Plot: The Key Ingredients

The key to the success of this exercise is the plot, and the significant ingredients of the plot are suspense and unpredictability. This plot comprises startling events, and a mix of people, places, and objects that we might not expect to see together in a relatively simple story. We experience a spur-of-the-moment date at the zoo and the loss of a purse in a snake pit; we meet a pretty girl and an angry boss; we encounter champagne, a revolver, and a wad of money. The mysterious Olga and the opportunistic John are caught in a web of dynamic circumstances. Oh my!

Students’ Reactions

By the second or third round of “What will happen if…?” students are laughing out loud.  But they are also beginning to realize that the story is so unpredictable that even the craziest or silliest prediction may actually be correct. The humorous atmosphere eases apprehensions about the demands of the new grammar structure. The lesson becomes a matter of fun, and the learning finds a place in students’ memories.

Bonus Learning Opportunities
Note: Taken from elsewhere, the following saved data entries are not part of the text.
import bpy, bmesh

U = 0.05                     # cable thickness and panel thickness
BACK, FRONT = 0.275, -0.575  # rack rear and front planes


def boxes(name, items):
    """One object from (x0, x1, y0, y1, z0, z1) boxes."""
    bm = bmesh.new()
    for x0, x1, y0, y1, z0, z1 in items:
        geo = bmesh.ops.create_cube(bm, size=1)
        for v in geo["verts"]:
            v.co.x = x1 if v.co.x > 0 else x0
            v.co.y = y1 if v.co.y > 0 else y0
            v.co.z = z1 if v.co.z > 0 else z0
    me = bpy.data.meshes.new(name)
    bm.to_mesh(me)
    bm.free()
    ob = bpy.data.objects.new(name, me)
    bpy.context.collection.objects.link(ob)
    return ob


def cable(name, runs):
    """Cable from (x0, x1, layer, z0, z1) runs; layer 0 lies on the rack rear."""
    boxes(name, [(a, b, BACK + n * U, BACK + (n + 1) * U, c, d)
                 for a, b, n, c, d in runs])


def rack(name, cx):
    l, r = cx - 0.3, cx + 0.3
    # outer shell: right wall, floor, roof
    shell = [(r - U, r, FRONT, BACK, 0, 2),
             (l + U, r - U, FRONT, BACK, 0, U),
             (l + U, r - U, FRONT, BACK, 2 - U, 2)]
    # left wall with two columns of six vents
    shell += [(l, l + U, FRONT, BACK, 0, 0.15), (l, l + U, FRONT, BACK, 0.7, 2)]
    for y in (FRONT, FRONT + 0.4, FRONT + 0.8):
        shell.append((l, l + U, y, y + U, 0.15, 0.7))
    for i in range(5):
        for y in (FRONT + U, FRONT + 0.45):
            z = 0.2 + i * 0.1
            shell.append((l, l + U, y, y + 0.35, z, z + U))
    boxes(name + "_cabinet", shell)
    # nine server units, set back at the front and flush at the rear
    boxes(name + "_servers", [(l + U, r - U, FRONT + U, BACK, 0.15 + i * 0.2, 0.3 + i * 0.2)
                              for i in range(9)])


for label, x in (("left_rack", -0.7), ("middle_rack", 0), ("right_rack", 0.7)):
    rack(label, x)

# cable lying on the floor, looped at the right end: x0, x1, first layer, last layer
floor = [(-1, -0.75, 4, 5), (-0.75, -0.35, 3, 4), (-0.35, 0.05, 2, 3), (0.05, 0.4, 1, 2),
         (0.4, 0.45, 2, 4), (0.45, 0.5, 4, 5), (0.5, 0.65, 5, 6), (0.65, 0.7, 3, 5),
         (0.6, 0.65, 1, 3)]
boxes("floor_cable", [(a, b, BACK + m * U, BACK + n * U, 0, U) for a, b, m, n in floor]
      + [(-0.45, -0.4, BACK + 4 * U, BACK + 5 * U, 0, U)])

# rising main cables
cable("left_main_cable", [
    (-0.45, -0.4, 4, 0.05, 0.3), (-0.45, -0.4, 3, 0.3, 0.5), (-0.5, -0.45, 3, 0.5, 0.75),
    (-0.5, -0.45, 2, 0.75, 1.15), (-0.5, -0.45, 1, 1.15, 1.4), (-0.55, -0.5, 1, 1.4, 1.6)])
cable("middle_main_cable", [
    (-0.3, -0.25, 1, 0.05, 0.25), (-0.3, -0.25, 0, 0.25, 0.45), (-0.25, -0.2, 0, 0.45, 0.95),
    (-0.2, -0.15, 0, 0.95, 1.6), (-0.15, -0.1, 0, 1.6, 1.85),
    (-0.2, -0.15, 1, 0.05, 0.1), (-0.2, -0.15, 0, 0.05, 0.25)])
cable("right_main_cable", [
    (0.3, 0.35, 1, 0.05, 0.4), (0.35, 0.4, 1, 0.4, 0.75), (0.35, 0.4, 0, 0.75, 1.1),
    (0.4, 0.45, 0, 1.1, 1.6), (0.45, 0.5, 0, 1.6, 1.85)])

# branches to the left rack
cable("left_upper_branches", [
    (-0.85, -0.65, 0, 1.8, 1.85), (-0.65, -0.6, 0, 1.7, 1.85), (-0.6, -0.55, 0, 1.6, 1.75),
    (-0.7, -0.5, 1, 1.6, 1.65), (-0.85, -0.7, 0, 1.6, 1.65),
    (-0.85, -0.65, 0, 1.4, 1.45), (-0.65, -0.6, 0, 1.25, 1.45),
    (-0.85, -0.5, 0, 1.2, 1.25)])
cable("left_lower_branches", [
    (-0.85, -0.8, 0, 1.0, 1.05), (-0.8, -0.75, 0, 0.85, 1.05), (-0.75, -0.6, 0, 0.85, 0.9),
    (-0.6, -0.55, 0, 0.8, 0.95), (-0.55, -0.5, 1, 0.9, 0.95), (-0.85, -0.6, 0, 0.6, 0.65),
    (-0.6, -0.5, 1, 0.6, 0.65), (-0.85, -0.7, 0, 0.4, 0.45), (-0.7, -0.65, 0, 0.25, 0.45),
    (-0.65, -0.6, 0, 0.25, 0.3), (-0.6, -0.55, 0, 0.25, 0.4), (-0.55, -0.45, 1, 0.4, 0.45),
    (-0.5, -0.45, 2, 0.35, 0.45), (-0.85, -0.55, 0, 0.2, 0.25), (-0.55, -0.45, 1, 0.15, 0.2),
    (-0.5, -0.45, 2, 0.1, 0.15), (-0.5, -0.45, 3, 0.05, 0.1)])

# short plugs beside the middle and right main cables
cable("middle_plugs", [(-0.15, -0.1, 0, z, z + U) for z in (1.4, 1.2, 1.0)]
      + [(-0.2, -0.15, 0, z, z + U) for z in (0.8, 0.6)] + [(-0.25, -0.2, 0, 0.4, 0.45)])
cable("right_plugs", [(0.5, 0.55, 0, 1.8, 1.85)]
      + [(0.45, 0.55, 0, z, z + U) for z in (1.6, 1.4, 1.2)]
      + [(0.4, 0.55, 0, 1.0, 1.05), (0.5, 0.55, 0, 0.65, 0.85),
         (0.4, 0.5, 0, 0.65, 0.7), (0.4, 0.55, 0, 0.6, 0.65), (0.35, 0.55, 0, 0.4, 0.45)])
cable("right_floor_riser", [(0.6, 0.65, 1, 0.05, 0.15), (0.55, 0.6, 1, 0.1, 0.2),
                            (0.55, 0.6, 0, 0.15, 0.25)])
This exercise, like any modeled on it, can easily be used as a springboard for various post-exercise activities. One that I have used allows students to prepare sketches during which they pose the “What will happen if…?” question at key points.

Also, this exercise, because of its unpredictable content and its openness to creative input, encourages students to use (and often look up) original or precise vocabulary.

Creating a Similar Story

In my experience, it is often possible to take a fairly ordinary story and add a few elements of danger or mystery to create a suspenseful and fairly unpredictable tale. Including characters who have uncanny problems and who are normally associated with other social contexts usually adds color in a hurry.

Thursday, April 23, 2009

Teaching Articles: A Listening Activity

By Anthea Tillyer
City University of New York

Founder, TESL-L Electronic Discussion Forum
Anthea.Tillyer@hunter.cuny.edu

Ah, articles. I love ‘em! We should all love them because they keep us in business (along with prepositions, of course).

I have lost faith in teaching articles through reading, partly because if someone is reading well and fluently, they are not actually reading the articles (or most prepositions or other non-content words).

I think that listening is the best way to learn/teach articles. I mean, listening to native speakers in movies or shows or even speeches. One activity that is very popular (and successful) is with a piece of video – a very short piece, perhaps a commercial or two.

Before class, first make/get a transcript of the video; then remove all the articles and replace them with spaces or lines or whatever. Next, put some additional spaces before some of the plural nouns or non-count nouns where no article is needed, and then a few additional spaces or lines at random throughout the text. These latter ones are the “decoys” and that’s where most of the fun is.

In class, put the students in groups and invite them to insert A, AN, or THE in the appropriate places or leave the blanks blank. Of course, you have to explain that some of the blanks are just there as decoys. If the students are in groups of three, they can assign roles: one is the writer (of the group’s decisions about answers), one is the speaker (when it is time to share answers with the rest of the class), and one is the “explainer” (who will explain the rationale behind the group’s choices).

When all the groups have finished this activity, play the video and invite the students to check the choices they made for the blanks in the text against what they hear on the video. Then they can consult again. Finally, as a plenary activity, the class can go over the text and get the right answers.

You can also switch the order and play the video first and then have the students try to decide where the articles should go in the transcript.

Also, sometimes it is good to give the same text a week or so later, as a surprise follow-up, just to see if the knowledge “stuck”.

(Originally published by Anthea Tillyer as part of a TESL-L
discussion.)